Day treatment or partial hospitalization offers daily treatment (Weekdays) and the person continues to live at home.
Intensive outpatient treatment includes scheduled sessions that are longer and more probative than conventional outpatient treatments. This form of treatment can be engaged in after any of the available programmes or as the first line of treatment.
Online programmes: With the current issues relating to the COVID 19 pandemic, a need for more innovative methods of treatment has brought about some inventive ways in which to engage without the physical risk of contact. Intensive one-on-one and group sessions are now easily available via Zoom or similar platforms. This allows people suitable alternatives to treatment within a facility or as a means of maintenance treatment.
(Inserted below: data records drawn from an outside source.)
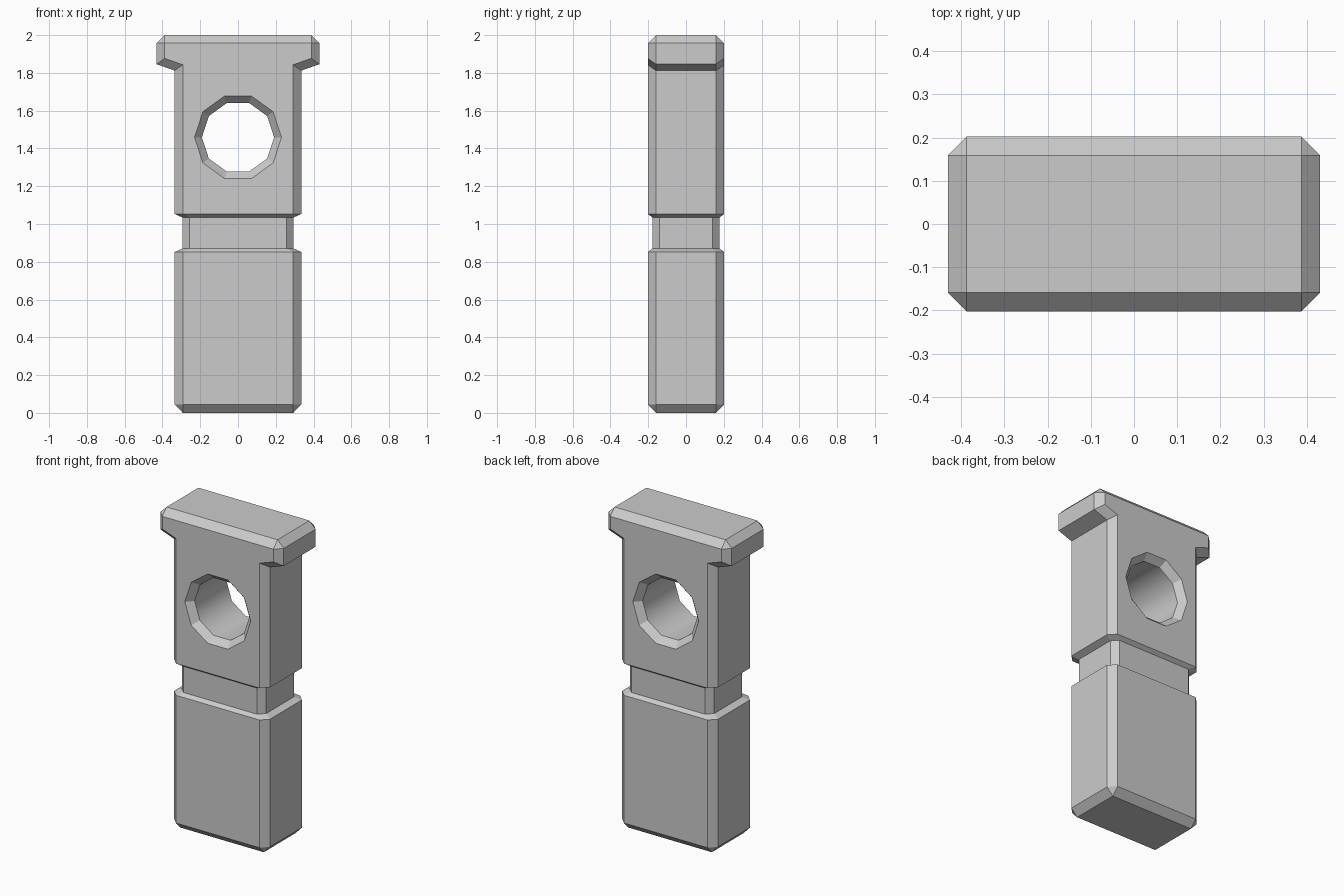
import bpy, bmesh
from math import cos, sin, pi

if "Cube" in bpy.data.objects:
    bpy.data.objects.remove(bpy.data.objects["Cube"])


def loft(name, rings, smooth_bands=()):
    """Join equal-length point rings into a closed, capped solid."""
    bm = bmesh.new()
    loops = [[bm.verts.new(p) for p in ring] for ring in rings]
    n = len(loops[0])
    for k, (a, b) in enumerate(zip(loops, loops[1:])):
        for i in range(n):
            j = (i + 1) % n
            face = bm.faces.new((a[i], a[j], b[j], b[i]))
            face.smooth = k in smooth_bands
    bm.faces.new(loops[0])
    bm.faces.new(loops[-1])
    bmesh.ops.remove_doubles(bm, verts=bm.verts[:], dist=1e-4)
    bmesh.ops.recalc_face_normals(bm, faces=bm.faces[:])
    mesh = bpy.data.meshes.new(name)
    bm.to_mesh(mesh)
    bm.free()
    obj = bpy.data.objects.new(name, mesh)
    bpy.context.collection.objects.link(obj)
    return obj


def section(x, y, c, z_side, z_front=None):
    """Rectangle with cut corners; front/back points may sit at another height."""
    zf = z_side if z_front is None else z_front
    pts = []
    for sx, sy in ((1, 1), (-1, 1), (-1, -1), (1, -1)):
        pair = [(sx * x, sy * (y - c), z_side), (sx * (x - c), sy * y, zf)]
        pts += pair if sx * sy > 0 else pair[::-1]
    return pts


def decagon(r, y, z=1.459):
    return [(r * cos(i * pi / 5), y, z + r * sin(i * pi / 5)) for i in range(10)]


# Shank with groove, flaring into the flush-faced T head
C = 0.043
body = loft("tag_body", [
    section(0.292, 0.159, 0, 0),
    section(0.335, 0.202, C, 0.045),
    section(0.335, 0.202, C, 0.852),
    section(0.295, 0.178, 0.038, 0.870),
    section(0.295, 0.178, 0.038, 1.035),
    section(0.335, 0.202, C, 1.053),
    section(0.335, 0.202, C, 1.812, 1.843),
    section(0.431, 0.202, C, 1.846, 1.877),
    section(0.431, 0.202, C, 1.957),
    section(0.388, 0.159, 0, 2.0),
])

# Ten-sided through hole with chamfered rims and a smooth bore
cutter = loft("hole_cutter", [
    decagon(0.270, -0.245), decagon(0.191, -0.160),
    decagon(0.191, 0.160), decagon(0.270, 0.245),
], smooth_bands=(1,))
cutter.hide_render = True

mod = body.modifiers.new("hole", 'BOOLEAN')
mod.operation = 'DIFFERENCE'
mod.solver = 'EXACT'
mod.object = cutter
bpy.context.view_layer.objects.active = body
bpy.ops.object.modifier_apply(modifier=mod.name)
bpy.data.objects.remove(cutter)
Choosing the right programme
A needs assessment is a good way to start.
Consider the following questions as you set out to choose a comprehensive programme that will take care of your personal requirements:
- What medical or mental health issues do you have?
- What type of support base do you have?
- How long have you had a problem with drinking?
If you are in general good health and have not been drinking for very long, an outpatient programme may be the right choice for you. In the event that you have multiple issues and a longer history of problem drinking, it may be best to consider an inpatient treatment option.
Once you have dealt with these questions you can look into treatment that provides licensed quality care with a high success rate and that falls within your affordability bracket.
You may want to consider asking the following questions of potential treatment facilitators:
- Do you accept medical aid?
- How is your staff trained and are they licensed?
- Can you send an outline of the treatment plan?
- Do you offer counseling and medical services?
- Do you have a relapse prevention programme in place?
- Is there aftercare when I’m done with the program?
Medical aid cover
Addiction treatment services fall under the PMB (Prescribed minimum benefits) in South Africa and as such 3 weeks of treatment are covered according to the particular scheme’s rates. There may be a shortfall or copayment that must be made out of pocket depending on the rates of the chosen treatment facility. It is a good idea to get hold of your medical aid and ask them exactly how it works and what they cover.
Follow up care / long term recovery
It is wise to view the treatment of alcohol use disorder as ongoing, as is the case with all other chronic illnesses, like diabetes or asthma. Once all of the treatments and sessions slow down and a sense of normality returns, the possibility of relapse becomes higher. Follow-up care for at least a year will minimize the likelihood of relapse significantly. 12-step programmes, one on one therapy, and peer group therapies are great options to bolster long-term recovery.
There is always help and there is always hope.